Rebecca, the man who is coming is Charles Campbell. He used to be an editor at the Georgia Straight and he gave me tons of work when he was there. He left for the Vancouver Sun and started a new Thursday magazine called Queue. With Queue he created a page called Rear Window in which he had me in mind. On that page I would use a picture that I had taken in the past that might have some relevance to the present. I wrote many Rear Windows.
One day Charles came to the house with a special request. He wanted me to take his portrait. He had learned that he had a malignant tumour in his head and that the only way they could reach it was through a dangerous operation involving either accessing it through his palate or through one of his eyes. Not only was his life in danger but should he survive it he would either lose feeling in most of his mouth and or lose one of his eyes. There was finality in the portrait I took of Charles. This one is the only one where he smiled as nicely as he could and somehow even managed to avoid his trademark crooked smile. Jokingly (perhaps to control a fear anybody in his shoes would have had) he told me, “I want you to photograph me so I can remember myself when I was handsome. Who knows what I will look like after the operation."

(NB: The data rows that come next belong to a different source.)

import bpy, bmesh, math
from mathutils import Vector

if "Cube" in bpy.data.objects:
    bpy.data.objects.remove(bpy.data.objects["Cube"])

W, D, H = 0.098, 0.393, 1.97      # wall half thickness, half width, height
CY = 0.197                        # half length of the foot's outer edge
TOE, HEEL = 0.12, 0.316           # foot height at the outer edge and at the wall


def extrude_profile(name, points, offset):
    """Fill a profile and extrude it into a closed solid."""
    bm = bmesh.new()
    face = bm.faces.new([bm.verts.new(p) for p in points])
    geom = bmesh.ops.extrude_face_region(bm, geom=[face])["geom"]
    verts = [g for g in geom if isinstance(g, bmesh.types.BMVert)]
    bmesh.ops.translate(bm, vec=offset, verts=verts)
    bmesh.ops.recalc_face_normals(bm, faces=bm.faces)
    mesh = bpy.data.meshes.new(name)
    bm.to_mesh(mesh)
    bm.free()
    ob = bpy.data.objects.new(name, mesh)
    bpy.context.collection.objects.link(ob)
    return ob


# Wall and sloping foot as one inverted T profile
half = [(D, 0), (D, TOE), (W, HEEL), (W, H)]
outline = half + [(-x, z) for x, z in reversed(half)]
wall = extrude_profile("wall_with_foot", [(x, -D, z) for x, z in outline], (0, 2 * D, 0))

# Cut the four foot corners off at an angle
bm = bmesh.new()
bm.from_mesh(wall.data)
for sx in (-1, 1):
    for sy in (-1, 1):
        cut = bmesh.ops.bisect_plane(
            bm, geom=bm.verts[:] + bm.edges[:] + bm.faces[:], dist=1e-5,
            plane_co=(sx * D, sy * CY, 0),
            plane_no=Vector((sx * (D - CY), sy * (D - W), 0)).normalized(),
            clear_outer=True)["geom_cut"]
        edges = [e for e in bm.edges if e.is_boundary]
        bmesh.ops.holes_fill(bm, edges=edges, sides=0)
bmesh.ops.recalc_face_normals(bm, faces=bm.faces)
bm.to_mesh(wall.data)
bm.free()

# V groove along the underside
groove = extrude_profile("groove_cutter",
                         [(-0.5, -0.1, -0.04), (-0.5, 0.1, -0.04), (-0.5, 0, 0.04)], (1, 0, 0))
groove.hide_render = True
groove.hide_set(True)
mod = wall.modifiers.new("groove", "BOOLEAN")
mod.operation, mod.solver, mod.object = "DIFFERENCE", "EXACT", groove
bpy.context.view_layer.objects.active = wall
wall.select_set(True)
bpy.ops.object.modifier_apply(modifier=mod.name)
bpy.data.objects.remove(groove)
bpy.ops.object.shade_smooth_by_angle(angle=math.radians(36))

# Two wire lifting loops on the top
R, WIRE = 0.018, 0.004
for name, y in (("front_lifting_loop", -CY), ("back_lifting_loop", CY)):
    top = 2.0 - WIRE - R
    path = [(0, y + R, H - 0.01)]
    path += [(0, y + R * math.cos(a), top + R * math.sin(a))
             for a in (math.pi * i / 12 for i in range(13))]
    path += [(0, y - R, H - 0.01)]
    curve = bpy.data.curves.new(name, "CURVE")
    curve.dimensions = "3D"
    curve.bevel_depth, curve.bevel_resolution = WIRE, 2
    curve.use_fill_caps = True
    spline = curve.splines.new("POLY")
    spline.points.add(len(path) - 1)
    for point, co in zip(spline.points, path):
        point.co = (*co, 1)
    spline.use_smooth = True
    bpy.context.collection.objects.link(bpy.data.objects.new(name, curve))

Rebecca instantly forgot about her swimming and wanted to immediately look at the portraits. “What does he look like now?” She also reminded me that she had met Charles and knew his wife and daughter. I had forgotten that Rebeccca had met the Campbells at a party of a mutual friend of ours.
Charles arrived just in time for a simple lunch of baked beans with melted cheese on top. We had that and my iced tea. At the table Rebecca grilled Charles. At one point Charles mentioned how an aunt of his had had a similar operation and that she had not been as lucky as he had been. She had lost an eye and wore an eye patch. At the dinner table Charles explained with glee a trick his aunt plays on friends. She removes her eye patch and inserts a finger in her mouth and then makes it stick out from her empty eye socket. At that point I think that Charles made a new friend in Rebecca.
Someday I will have to explain to Rebecca that at least half of my extensive files of celebrity portraits is due in part to the golden age of the print media in Vancouver. In that golden age actors, directors, bands and singers from abroad came to Vancouver and granted interviews to promote what they did. Charles and his Georgia Straight would dispatch me to photograph them.
This is not something that I can ever forget nor can I ever thank enough the man who escaped death. I think that my friend John Lekich may have put it best when he may have sweetly told me, “I am sure Charles will make it. After all if he dies, who is going to give us work?”
Rebecca is urging me to photograph Charles again. She wants to make sure I get that indentation near his cheek close to the place where the surgeon peeled Charles’ face back. Luckily as I think back to Saturday’s table conversation I am thankful they were only beans.